    In conclusion, Prof. Zacharasiewicz also shed light on the culinary tendencies of the contemporary American South, whose traditional structures he considers to be endangered by the increasing number of fast food restaurants dotting the region. However, he also argued that while partaking of fast food and also foreign cuisine, many people in the South still feel the need for traditional, homegrown, and homemade food, and nostalgia for the authentic taste and quality of southern food continues to inspire contemporary writers like Anne Tyler or Bobbie Ann Mason. Prof. Zacharasiewicz’s presentation on food and feasting in the fiction of Wolfe, Welty, and writers of the next generations turned out to be a genuine cornucopia of innovative ideas concerning traditional southern food and what is communicated by it. Plus, it certainly wetted the audience members’ appetite to such an extent that upon leaving they, to use the words of Thomas Wolfe, could not stop thinking “lusciously of mysterious and succulent food.”

    (text: Andreas Leisner)



    The lecture will consider significant differences in the extensive descriptions of food eaten in the fiction of Thomas Wolfe and Eudora Welty. It will relate the contrast between individual or communal consumption to formative experiences in their youths. It will interpret their renditions of individual or collective enjoyment of regional foods as tributes to eating habits and culinary practices which are today under severe threat by the spread of fast food restaurants in the South. Wolfe’s and Welty’s retrospective renditions of home-made dishes and delicacies is also correlated to the nostalgic or critical recovery of regional culinary arts and rituals in the fiction of Southern women writers of subsequent generations (for instance, Anne Tyler, Bobbie Ann Mason, and Gail Godwin).


    Univ.-Prof. Dr. Waldemar Zacharasiewicz
    Univ.-Prof. Dr. Waldemar Zacharasiewicz is a professor of American Studies and director of the Canadian Studies Centre at the University of Vienna, a member of the Austrian Academy of Sciences, and vice president of the International Society of Travel Writing. His research areas include the literature and culture of the American South, imagology and travel literature, Canadian fiction, and ethnic voices in North America. He has numerous publications in this field, one of the more recent ones is Transatlantic Exchanges: The American South in Europe – Europe in the American South (2007) co-edited by him.
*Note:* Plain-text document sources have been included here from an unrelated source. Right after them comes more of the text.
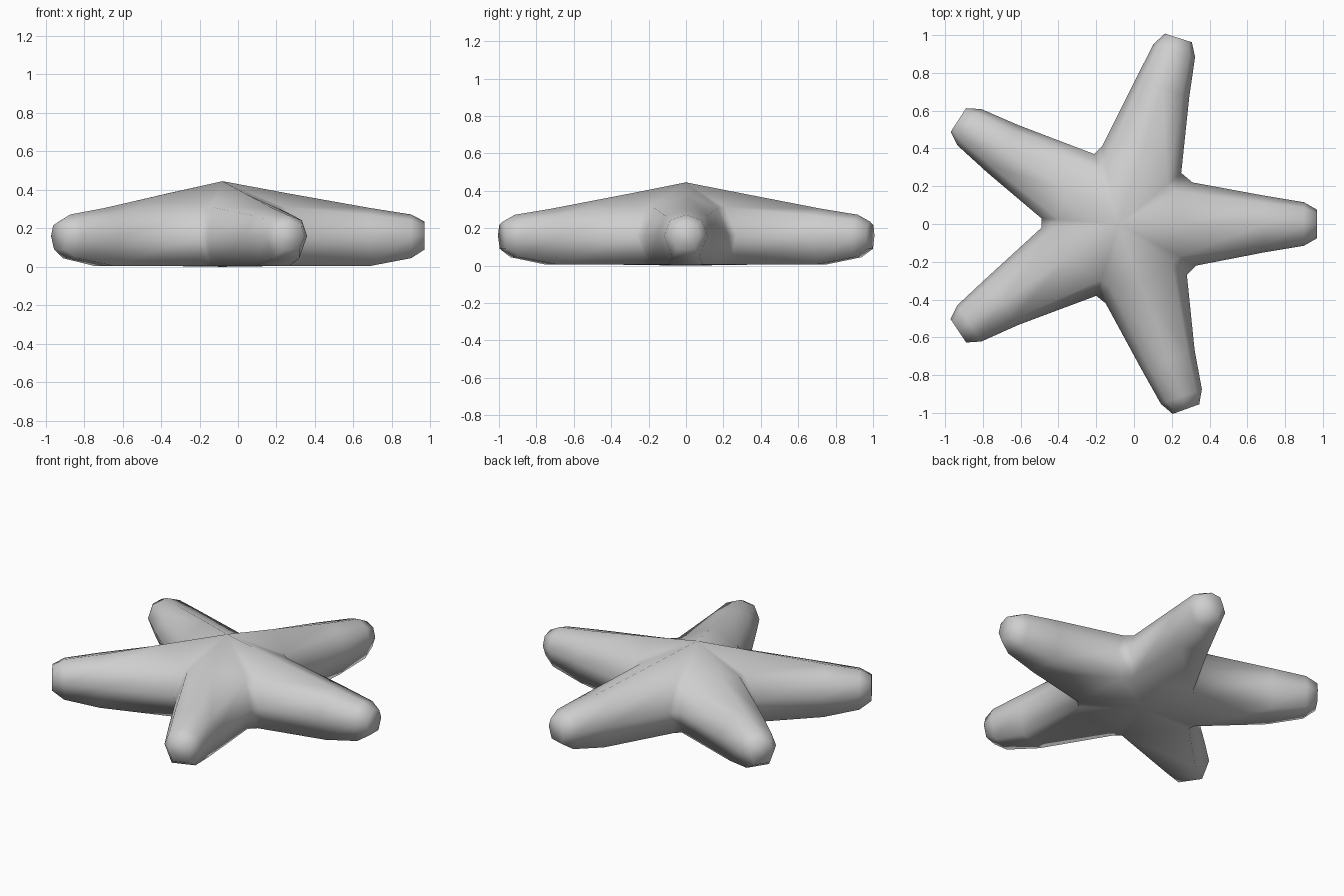
import bpy, bmesh
from mathutils import Vector

cube = bpy.data.objects.get("Cube")
if cube:
    bpy.data.objects.remove(cube, do_unlink=True)

CENTRE = Vector((-0.08, 0, 0))
MID = 0.16      # height of the widest line round the body
FLOOR = 0.005

# Each arm, counterclockwise: tip, valley on its clockwise side, valley on the other
ARMS = [
    ((0.97, 0.0), (0.33, -0.22), (0.31, 0.22)),
    ((0.235, 0.985), (0.25, 0.27), (-0.17, 0.41)),
    ((-0.93, 0.55), (-0.21, 0.37), (-0.49, 0.03)),
    ((-0.93, -0.565), (-0.49, -0.02), (-0.20, -0.38)),
    ((0.275, -0.98), (-0.15, -0.42), (0.28, -0.27)),
]
# Arm rings: distance back from the tip, half width, top, bottom
RINGS = [(0.28, 0.15, 0.305, FLOOR), (0.07, 0.115, 0.272, 0.045), (0.0, 0.075, 0.235, 0.09)]


def ridge(r):
    return 0.44 - 0.172 * r


def base_ring(along, right, left):
    """Root of an arm, from lower right over the ridge to lower left."""
    def at(p, pull, z):
        q = CENTRE.lerp(Vector((*p, 0)), pull)
        return Vector((q.x, q.y, z))
    r = 0.34
    top = CENTRE + along * r
    top.z = ridge(r)
    return [at(right, 0.86, FLOOR), at(right, 1, MID), at(right, 0.78, 0.31), top,
            at(left, 0.78, 0.31), at(left, 1, MID), at(left, 0.86, FLOOR)]


def arm_ring(tip, along, side, back, w, top, bottom):
    shoulder = MID + 0.74 * (top - MID)
    outline = [(-0.62, bottom), (-1, MID), (-0.74, shoulder), (0, top),
               (0.74, shoulder), (1, MID), (0.62, bottom)]
    return [tip - along * back + side * (s * w) + Vector((0, 0, z)) for s, z in outline]


bm = bmesh.new()
apex = bm.verts.new(CENTRE + Vector((0, 0, 0.445)))
under = bm.verts.new(CENTRE)
roots = []
for tip_xy, right, left in ARMS:
    tip = Vector((*tip_xy, 0))
    along = (tip - CENTRE).normalized()
    side = Vector((-along.y, along.x, 0))
    loops = [base_ring(along, right, left)]
    loops += [arm_ring(tip, along, side, *r) for r in RINGS]
    rings = [[bm.verts.new(p) for p in loop] for loop in loops]
    # Arm skin and blunt tip
    for a, b in zip(rings, rings[1:]):
        for i in range(7):
            j = (i + 1) % 7
            bm.faces.new((a[i], b[i], b[j], a[j]))
    bm.faces.new(rings[-1])
    # Body wedge between the arm root and the middle
    root = rings[0]
    for i in (2, 3):
        bm.faces.new((apex, root[i], root[i + 1]))
    bm.faces.new((under, root[6], root[0]))
    roots.append(root)

# Valleys joining neighbouring arms
for a, b in zip(roots, roots[1:] + roots[:1]):
    bm.faces.new((apex, a[4], b[2]))
    bm.faces.new((a[4], a[5], b[1], b[2]))
    bm.faces.new((a[5], a[6], b[0], b[1]))
    bm.faces.new((under, b[0], a[6]))

bmesh.ops.recalc_face_normals(bm, faces=bm.faces)
for f in bm.faces:
    f.smooth = True
mesh = bpy.data.meshes.new("starfish_body")
bm.to_mesh(mesh)
bm.free()

# Plain grey skin
grey = bpy.data.materials.new("light_grey")
grey.use_nodes = True
colour = (0.62, 0.62, 0.62, 1)
grey.diffuse_color = colour
grey.node_tree.nodes["Principled BSDF"].inputs["Base Color"].default_value = colour
mesh.materials.append(grey)
body = bpy.data.objects.new("starfish_body", mesh)
bpy.context.collection.objects.link(body)
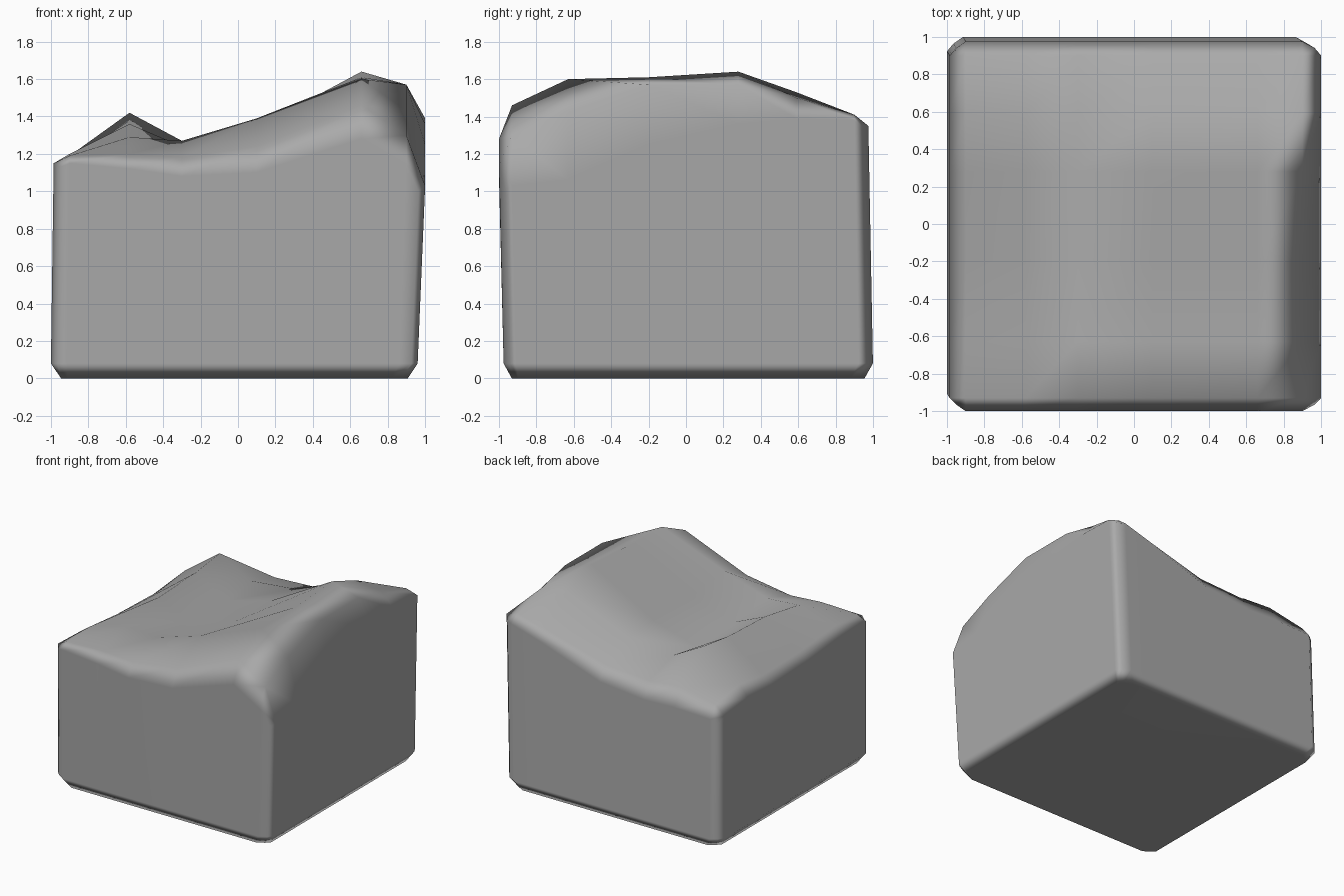
import bpy
import bmesh

default_cube = bpy.data.objects.get("Cube")
if default_cube:
    bpy.data.objects.remove(default_cube, do_unlink=True)

# Grey stone material
stone = bpy.data.materials.new("stone grey")
stone.use_nodes = True
stone.diffuse_color = (0.4, 0.4, 0.4, 1)
stone.node_tree.nodes["Principled BSDF"].inputs["Base Color"].default_value = (0.4, 0.4, 0.4, 1)

# Uneven top: columns run left to right, rows run front to back
columns = [-.985, -.9, -.58, -.3, .1, .66, .9, 1]
rows = [
    (-1, [1.13, 1.15, 1.12, 1.08, 1.1, 1.28, 1.14, 1]),
    (-.93, [1.15, 1.19, 1.2, 1.18, 1.24, 1.46, 1.3, 1.03]),
    (-.63, [1.14, 1.2, 1.29, 1.27, 1.39, 1.6, 1.43, 1.06]),
    (-.2, [1.1, 1.16, 1.36, 1.24, 1.34, 1.61, 1.57, 1.25]),
    (.28, [1.08, 1.15, 1.38, 1.22, 1.33, 1.64, 1.57, 1.36]),
    (.59, [1.1, 1.19, 1.42, 1.27, 1.31, 1.53, 1.5, 1.39]),
    (.9, [1.07, 1.14, 1.2, 1.18, 1.2, 1.35, 1.41, 1.38]),
    (.975, [1.01, 1.05, 1.06, 1.05, 1.09, 1.28, 1.35, 1.35]),
]
last_col, last_row = len(columns) - 1, len(rows) - 1
bm = bmesh.new()


def top_vertex(i, j):
    x, (y, heights) = columns[i], rows[j]
    # Pull the four corners in so the upright edges are bevelled
    pinch = 0.965 if i in (0, last_col) and j in (0, last_row) else 1
    return bm.verts.new((x * pinch, y * pinch, heights[i]))


grid = [[top_vertex(i, j) for i in range(last_col + 1)] for j in range(last_row + 1)]
for j in range(last_row):
    for i in range(last_col):
        bm.faces.new((grid[j][i], grid[j][i + 1], grid[j + 1][i + 1], grid[j + 1][i]))

# Rim of the top, counter-clockwise
rim = grid[0][:-1] + [row[-1] for row in grid[:-1]]
rim += grid[-1][:0:-1] + [row[0] for row in grid[:0:-1]]


def add_ring(upper, place):
    """Add a ring below another one and join the two with quads."""
    lower = [bm.verts.new(place(v.co)) for v in upper]
    for k in range(len(upper)):
        n = (k + 1) % len(upper)
        bm.faces.new((upper[n], upper[k], lower[k], lower[n]))
    return lower


def wall_foot(co):
    # The walls lean slightly towards the right and back
    x = co.x * (0.96 if co.x > 0 else 1.015)
    y = co.y * (1.025 if co.y > 0 else 0.975)
    return (x, y, 0.08)


# Walls, bevelled foot and underside
foot = add_ring(rim, wall_foot)
base = add_ring(foot, lambda co: (co.x * 0.945, co.y * 0.955, 0))
bm.faces.new(base[::-1])
bmesh.ops.recalc_face_normals(bm, faces=bm.faces)
for face in bm.faces:
    face.smooth = True

mesh = bpy.data.meshes.new("stone_block")
bm.to_mesh(mesh)
bm.free()
mesh.materials.append(stone)
block = bpy.data.objects.new("stone_block", mesh)
bpy.context.collection.objects.link(block)

# Keep the large walls flat while the edges shade softly
normals = block.modifiers.new("soft edges", "WEIGHTED_NORMAL")
normals.weight = 80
    American Corner Innsbruck
    Department of American Studies
    Herzog Friedrich Straße 3, 1. Stock (Altstadt, Claudiana)
    6020 Innsbruck

    T +43 512 507-7064, F +43 512 507-2879,